There have been a lot of discussions lately about how we need to honor the neurodiverse brain. And how it just works differently. We are asked to let our children be neurodiverse without labeling their behavior as a problem. But some behaviors are problems. So how do we tell them apart and what do we do about them?
A dear friend just had her third child, and while congratulating her, I told her repeatedly that third kids are the best. And I really believe that. I also say that they should come with a clown nose. Because you are in the circus now and you gotta start juggling!
I’m going to take a moment to give you a snapshot of what homeschooling was like at different points over the years. Because if you are just starting homeschooling, you wonder how to do it. I’m going to give you a peek behind the curtain of how it worked in my life.
There are a lot of reasons we all have mom guilt. Parenting is a minefield of opportunities to “fail”. For those of us who homeschool, that list can be twice as long. When you have multiple children, there are even more things to do and worry about.

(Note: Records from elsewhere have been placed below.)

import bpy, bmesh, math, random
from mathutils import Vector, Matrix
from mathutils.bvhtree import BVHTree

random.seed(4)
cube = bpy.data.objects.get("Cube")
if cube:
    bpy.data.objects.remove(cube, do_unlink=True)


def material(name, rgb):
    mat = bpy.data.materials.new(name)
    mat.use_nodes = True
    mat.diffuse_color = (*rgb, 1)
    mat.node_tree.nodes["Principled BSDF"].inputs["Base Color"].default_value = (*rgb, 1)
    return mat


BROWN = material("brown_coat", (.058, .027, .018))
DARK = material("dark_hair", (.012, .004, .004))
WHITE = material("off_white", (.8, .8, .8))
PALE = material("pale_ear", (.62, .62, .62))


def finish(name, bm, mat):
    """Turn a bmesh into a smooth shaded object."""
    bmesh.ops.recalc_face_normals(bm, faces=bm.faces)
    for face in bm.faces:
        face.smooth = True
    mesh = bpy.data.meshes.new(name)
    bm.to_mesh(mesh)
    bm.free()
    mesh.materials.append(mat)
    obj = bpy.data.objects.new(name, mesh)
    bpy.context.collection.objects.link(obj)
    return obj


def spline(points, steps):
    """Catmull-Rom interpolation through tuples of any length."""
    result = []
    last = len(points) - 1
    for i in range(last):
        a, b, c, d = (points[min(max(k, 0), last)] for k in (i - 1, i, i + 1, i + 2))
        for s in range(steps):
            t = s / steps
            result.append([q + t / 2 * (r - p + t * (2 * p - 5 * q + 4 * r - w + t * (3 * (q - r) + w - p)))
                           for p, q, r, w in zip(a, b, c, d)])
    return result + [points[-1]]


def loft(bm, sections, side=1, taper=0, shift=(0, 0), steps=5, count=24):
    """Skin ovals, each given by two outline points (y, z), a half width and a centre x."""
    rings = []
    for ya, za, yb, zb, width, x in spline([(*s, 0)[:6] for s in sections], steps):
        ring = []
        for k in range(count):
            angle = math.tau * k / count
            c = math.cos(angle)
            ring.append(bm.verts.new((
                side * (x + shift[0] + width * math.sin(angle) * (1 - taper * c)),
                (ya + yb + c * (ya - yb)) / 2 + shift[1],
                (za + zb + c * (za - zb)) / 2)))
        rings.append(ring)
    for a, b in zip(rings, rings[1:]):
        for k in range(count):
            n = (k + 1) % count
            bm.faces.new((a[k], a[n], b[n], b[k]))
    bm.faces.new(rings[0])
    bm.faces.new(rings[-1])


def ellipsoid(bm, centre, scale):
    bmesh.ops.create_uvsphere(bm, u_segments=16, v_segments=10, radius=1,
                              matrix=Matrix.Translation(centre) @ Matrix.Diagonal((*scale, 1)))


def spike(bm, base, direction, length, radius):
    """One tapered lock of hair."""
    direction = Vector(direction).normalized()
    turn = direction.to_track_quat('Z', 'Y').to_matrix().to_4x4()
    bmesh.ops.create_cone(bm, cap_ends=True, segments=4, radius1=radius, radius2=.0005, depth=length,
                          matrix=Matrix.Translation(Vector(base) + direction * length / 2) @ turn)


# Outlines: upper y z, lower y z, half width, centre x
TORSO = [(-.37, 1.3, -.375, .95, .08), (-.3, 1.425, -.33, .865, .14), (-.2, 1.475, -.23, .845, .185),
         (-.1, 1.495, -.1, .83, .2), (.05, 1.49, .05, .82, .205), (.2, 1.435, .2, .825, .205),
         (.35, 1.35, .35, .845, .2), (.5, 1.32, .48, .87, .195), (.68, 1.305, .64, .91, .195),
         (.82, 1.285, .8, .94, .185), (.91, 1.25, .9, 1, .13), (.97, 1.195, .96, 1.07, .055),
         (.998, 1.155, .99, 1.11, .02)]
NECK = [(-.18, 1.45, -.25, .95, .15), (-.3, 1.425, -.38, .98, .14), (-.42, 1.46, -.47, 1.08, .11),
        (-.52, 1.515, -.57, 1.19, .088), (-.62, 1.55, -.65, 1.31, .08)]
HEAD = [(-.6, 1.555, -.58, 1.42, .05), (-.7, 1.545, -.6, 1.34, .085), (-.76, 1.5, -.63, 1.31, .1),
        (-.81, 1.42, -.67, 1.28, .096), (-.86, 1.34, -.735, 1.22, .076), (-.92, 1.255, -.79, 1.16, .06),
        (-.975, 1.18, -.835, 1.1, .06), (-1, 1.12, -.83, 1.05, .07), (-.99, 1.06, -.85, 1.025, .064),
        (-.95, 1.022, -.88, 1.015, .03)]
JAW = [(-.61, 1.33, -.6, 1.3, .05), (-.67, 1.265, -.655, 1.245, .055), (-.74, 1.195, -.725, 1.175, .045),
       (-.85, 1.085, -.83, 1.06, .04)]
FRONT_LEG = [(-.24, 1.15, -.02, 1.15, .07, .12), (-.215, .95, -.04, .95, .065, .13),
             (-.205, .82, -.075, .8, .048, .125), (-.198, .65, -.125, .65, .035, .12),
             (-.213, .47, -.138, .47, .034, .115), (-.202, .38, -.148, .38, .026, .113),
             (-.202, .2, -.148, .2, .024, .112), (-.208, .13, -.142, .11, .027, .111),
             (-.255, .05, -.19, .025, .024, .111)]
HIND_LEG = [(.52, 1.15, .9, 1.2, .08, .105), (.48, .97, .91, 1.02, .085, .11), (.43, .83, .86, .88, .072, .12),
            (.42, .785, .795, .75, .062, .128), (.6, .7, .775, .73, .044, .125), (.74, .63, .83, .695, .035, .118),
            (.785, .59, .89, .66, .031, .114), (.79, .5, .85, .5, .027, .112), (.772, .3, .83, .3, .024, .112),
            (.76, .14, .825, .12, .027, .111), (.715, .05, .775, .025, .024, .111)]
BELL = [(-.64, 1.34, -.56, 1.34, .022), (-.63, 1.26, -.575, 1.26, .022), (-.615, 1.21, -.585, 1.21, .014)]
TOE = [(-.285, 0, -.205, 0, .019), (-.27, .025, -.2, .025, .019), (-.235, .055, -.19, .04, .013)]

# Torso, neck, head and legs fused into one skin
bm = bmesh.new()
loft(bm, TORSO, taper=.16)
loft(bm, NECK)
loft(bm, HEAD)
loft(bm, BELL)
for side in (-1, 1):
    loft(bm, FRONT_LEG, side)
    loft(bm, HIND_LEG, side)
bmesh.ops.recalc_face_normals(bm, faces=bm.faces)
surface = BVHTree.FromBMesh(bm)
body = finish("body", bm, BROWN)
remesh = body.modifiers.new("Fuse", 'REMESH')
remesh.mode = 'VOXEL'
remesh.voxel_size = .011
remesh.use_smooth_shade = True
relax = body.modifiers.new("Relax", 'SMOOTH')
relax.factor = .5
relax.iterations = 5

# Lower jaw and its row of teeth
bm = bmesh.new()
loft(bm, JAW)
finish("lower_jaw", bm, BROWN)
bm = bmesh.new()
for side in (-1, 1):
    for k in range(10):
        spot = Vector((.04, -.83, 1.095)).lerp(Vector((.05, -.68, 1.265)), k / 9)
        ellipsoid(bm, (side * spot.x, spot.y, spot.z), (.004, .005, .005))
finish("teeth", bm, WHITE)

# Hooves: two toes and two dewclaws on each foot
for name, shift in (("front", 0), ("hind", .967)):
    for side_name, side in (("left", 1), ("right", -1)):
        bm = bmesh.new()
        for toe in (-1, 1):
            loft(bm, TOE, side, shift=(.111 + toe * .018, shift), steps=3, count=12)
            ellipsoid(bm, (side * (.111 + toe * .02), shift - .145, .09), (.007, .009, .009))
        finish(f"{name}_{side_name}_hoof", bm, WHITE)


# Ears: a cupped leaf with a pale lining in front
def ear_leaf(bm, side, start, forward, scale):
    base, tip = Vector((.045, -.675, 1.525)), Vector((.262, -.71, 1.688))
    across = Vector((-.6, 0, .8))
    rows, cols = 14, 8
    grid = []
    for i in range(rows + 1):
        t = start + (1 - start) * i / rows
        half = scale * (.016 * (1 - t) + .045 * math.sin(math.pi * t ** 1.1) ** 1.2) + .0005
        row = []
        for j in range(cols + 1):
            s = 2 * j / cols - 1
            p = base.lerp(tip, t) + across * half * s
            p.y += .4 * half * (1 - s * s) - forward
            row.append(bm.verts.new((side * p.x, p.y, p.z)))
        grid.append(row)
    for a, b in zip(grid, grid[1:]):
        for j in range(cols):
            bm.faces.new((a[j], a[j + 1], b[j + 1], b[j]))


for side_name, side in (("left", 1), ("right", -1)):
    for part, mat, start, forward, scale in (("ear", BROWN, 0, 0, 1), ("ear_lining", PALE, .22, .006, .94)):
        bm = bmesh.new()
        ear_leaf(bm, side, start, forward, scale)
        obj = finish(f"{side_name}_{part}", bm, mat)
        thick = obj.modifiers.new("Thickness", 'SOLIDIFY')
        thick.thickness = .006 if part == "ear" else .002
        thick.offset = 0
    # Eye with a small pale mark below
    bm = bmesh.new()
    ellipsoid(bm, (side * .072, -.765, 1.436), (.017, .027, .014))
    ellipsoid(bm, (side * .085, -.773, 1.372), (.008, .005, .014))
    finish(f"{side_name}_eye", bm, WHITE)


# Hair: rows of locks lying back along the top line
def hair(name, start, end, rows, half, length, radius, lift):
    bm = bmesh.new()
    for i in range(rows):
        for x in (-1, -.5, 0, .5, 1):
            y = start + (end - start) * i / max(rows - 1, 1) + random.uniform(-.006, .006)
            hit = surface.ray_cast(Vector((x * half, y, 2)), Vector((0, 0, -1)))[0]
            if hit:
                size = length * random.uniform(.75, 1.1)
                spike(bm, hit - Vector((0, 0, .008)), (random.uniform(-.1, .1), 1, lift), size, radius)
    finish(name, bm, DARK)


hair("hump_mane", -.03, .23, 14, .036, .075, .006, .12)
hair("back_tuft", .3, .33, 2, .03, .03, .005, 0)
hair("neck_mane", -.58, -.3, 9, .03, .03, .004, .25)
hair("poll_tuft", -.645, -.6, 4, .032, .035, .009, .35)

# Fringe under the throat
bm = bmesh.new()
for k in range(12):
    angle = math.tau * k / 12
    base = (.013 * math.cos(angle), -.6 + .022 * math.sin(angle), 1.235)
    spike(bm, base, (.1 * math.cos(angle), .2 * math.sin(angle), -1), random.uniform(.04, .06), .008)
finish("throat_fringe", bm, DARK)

With Mother’s Day coming up this weekend, I want to take a moment today to talk about self-care as a mom. I don’t mean spa days or girls weekends. Or that half an hour you take once a week to watch something on HBO. I mean real life, every day, not losing your mind.
In my child psychology class in college, I was taught the value of time-outs for children. It was supposed to teach the child control and discipline, resulting in a well-behaved child. But they never seemed to deliver the promised results. Until I stumbled upon a new way to use time-outs.